Preventability of Runway Excursions
Fortunately, many runway excursions are entirely preventable. The solution lies in a simple action – initiating a go-around. Regardless of the reasons behind excessive speed, sink rate, or other destabilizing factors during approach, it is crucial to put aside pride and opt for a go-around.
Stabilized Approaches and Regulations
Pilots receive training on stabilized approaches and go-arounds, as these practices are not only recommended but mandated by regulations. In instrument meteorological conditions (IMC), we must be stabilized by 1000 feet, and in visual meteorological conditions (VMC), by 500 feet. This means maintaining a stable rate of descent, adhering to specified airspeed limits, following the correct glide path, and adopting the appropriate landing configuration. These concepts may seem basic, but it is alarming how many pilots disregard their training and overestimate their abilities to handle challenging situations.
The Critical Factor: Initiating the Abort After V1
One common cause of runway excursions during takeoff is attempting to abort after reaching the V1 speed. Despite repeated warnings and lessons, some pilots still gamble with their safety, hoping to stop within the remaining runway length. Yet, the reality is that experts have already calculated the necessary stop distances in performance charts, and it is far wiser to trust their calculations than to take unnecessary risks.

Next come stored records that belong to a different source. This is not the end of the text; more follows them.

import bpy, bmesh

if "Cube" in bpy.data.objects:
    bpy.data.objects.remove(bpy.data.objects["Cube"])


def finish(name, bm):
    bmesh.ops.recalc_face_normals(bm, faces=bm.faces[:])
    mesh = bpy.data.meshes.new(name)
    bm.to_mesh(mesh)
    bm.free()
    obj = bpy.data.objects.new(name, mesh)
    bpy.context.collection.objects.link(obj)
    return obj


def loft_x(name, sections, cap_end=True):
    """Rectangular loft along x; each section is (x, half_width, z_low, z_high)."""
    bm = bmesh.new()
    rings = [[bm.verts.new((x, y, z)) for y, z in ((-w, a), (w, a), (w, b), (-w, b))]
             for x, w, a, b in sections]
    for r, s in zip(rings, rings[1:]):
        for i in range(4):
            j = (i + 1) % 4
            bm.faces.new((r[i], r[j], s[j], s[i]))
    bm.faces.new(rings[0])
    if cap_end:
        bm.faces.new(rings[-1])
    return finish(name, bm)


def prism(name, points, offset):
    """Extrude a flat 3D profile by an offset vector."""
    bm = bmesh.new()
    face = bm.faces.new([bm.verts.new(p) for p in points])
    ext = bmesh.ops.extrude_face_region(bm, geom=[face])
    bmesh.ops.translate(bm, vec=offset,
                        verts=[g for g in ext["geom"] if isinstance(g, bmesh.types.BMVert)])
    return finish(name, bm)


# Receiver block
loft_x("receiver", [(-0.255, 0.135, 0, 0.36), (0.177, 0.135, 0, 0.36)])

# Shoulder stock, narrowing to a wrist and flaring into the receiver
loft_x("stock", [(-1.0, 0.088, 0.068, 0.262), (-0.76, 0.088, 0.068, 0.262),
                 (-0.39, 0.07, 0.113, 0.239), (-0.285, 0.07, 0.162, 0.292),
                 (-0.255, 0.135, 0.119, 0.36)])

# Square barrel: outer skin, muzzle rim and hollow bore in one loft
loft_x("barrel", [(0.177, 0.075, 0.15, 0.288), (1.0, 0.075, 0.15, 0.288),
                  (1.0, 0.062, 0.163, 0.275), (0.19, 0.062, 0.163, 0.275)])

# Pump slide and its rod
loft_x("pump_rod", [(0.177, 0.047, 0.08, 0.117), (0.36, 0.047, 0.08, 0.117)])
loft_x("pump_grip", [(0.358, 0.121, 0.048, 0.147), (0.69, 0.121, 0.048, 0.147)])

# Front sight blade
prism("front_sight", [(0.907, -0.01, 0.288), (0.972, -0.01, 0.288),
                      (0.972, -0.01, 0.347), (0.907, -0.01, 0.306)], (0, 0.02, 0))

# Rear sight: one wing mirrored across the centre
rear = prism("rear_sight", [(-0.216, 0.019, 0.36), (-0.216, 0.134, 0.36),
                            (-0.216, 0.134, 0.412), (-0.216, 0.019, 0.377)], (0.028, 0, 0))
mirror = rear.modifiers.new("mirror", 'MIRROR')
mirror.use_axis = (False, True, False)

Continuous Training: The Key to Safe Flying
While we all make mistakes as humans, this is precisely why we undergo pilot training once or twice a year. Training serves as an opportunity to practice potentially life-threatening scenarios until they become second nature to us. Although a fire warning or similar urgency might compel us to pull back on the power and brake aggressively, it is crucial to consider our speed in relation to the crucial V1 number. The motto here is simple: train like you fly, and fly like you train.
Pilot Training for Excursion Prevention

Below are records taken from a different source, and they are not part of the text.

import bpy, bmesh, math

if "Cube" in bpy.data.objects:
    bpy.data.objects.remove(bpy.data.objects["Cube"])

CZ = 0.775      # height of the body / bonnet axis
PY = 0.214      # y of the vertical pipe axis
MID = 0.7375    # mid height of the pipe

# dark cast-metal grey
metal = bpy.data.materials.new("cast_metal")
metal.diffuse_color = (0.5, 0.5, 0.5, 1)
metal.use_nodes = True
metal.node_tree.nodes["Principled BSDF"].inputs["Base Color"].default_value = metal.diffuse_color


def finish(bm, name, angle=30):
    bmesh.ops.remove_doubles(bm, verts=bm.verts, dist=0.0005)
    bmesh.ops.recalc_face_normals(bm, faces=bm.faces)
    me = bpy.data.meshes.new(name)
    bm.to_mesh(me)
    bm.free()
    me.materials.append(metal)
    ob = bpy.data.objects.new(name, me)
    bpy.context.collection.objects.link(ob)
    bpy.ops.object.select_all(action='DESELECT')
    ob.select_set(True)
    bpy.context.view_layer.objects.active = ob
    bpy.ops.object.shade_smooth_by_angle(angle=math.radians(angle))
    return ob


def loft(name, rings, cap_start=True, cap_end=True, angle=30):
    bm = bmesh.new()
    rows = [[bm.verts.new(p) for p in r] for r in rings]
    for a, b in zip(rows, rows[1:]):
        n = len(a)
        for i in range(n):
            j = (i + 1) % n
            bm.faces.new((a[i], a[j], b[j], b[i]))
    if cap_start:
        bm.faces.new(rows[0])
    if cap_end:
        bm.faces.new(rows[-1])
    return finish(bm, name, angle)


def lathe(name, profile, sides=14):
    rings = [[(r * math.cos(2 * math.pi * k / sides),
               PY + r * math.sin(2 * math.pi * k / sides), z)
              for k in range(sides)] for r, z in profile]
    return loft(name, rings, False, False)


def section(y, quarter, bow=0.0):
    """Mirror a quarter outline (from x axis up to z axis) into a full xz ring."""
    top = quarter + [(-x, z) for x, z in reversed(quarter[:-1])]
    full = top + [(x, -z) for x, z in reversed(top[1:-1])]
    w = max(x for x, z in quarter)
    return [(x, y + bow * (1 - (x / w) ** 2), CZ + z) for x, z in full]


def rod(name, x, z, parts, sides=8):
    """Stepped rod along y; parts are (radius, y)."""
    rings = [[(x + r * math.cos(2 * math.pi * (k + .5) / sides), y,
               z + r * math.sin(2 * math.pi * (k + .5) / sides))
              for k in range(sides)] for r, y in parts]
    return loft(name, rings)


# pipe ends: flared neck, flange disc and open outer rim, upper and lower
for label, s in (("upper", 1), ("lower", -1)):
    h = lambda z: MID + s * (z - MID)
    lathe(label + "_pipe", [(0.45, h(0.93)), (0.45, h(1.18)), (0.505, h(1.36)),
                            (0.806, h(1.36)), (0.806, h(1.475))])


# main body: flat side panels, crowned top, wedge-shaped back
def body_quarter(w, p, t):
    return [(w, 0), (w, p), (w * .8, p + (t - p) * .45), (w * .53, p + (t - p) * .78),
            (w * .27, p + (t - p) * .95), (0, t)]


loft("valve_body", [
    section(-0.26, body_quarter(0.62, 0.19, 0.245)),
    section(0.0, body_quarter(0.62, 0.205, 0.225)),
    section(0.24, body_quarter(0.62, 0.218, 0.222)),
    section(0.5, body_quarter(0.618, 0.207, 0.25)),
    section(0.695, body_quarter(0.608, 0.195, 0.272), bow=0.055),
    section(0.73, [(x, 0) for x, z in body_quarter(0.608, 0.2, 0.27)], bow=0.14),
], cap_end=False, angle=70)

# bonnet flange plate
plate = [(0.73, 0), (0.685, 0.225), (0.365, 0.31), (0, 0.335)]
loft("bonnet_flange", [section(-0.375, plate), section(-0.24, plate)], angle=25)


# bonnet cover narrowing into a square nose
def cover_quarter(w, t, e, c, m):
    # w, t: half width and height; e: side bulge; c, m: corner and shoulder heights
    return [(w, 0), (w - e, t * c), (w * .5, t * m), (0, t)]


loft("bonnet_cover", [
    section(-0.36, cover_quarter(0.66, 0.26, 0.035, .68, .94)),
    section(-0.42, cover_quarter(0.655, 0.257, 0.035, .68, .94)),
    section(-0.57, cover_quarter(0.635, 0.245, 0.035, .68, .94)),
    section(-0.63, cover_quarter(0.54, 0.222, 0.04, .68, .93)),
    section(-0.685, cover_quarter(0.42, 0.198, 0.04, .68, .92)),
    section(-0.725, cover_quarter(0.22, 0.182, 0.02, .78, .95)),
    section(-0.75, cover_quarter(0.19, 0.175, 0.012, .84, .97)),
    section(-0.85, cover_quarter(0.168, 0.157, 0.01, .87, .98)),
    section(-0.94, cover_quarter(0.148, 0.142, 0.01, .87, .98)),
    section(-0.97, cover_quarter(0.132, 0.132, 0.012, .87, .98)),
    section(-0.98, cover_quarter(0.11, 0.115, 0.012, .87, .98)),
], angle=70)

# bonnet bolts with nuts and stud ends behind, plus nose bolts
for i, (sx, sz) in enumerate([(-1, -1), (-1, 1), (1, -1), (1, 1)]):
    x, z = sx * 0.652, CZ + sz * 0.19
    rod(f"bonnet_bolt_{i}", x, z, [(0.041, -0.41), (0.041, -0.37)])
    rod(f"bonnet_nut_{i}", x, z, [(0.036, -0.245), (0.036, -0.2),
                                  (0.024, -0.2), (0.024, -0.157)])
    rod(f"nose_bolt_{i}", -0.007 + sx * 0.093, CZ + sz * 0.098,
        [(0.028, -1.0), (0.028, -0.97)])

The main factor in preventing runway excursions is to train like you fly and fly like you train. Below are some best practices, but as always, follow the procedures provided in your aircraft procedures, company manual, and the regulations.
Weather Assessment: Check weather conditions thoroughly, including wind speed, visibility, and runway conditions. Use this information to plan the approach and landing.
Runway Selection: Choose the best-suited runway based on aircraft performance, wind direction, runway length, and condition.
Weight and Balance Check: Ensure the aircraft is within its weight and balance limits. Overloading or improper balance can affect stopping distances.
Maintain Situational Awareness: Always be aware of your surroundings. This includes knowing your position relative to the runway and understanding the airport layout.
Monitor Speed and Descent Rate: Maintain a stable approach with an appropriate speed and descent rate. High speed or steep descent can lead to runway overshoot.
Touchdown on Target: Aim to touch down within the first third of the runway. A late touchdown can lead to an overrun.
Use Appropriate Deceleration Methods: Use all available deceleration methods such as wheel brakes, spoilers, and reverse thrust as necessary.
Go-Around if Necessary: If the approach isn’t stable or if there are any doubts about a safe landing, perform a go-around.
Stay Alert After Touchdown: Maintain focus until the aircraft has come to a complete stop and is clear of the runway.
Follow Taxi Instructions: Pay attention to taxi instructions from air traffic control and ensure you’re familiar with the airport layout to avoid confusion.
Remember, preventing runway excursions starts with good planning, continued vigilance, and always being prepared to go-around if conditions aren’t perfect. It’s better to take an extra circuit around the pattern than risk a runway excursion. A small commitment to best practices can make a monumental difference in averting accidents and preserving lives.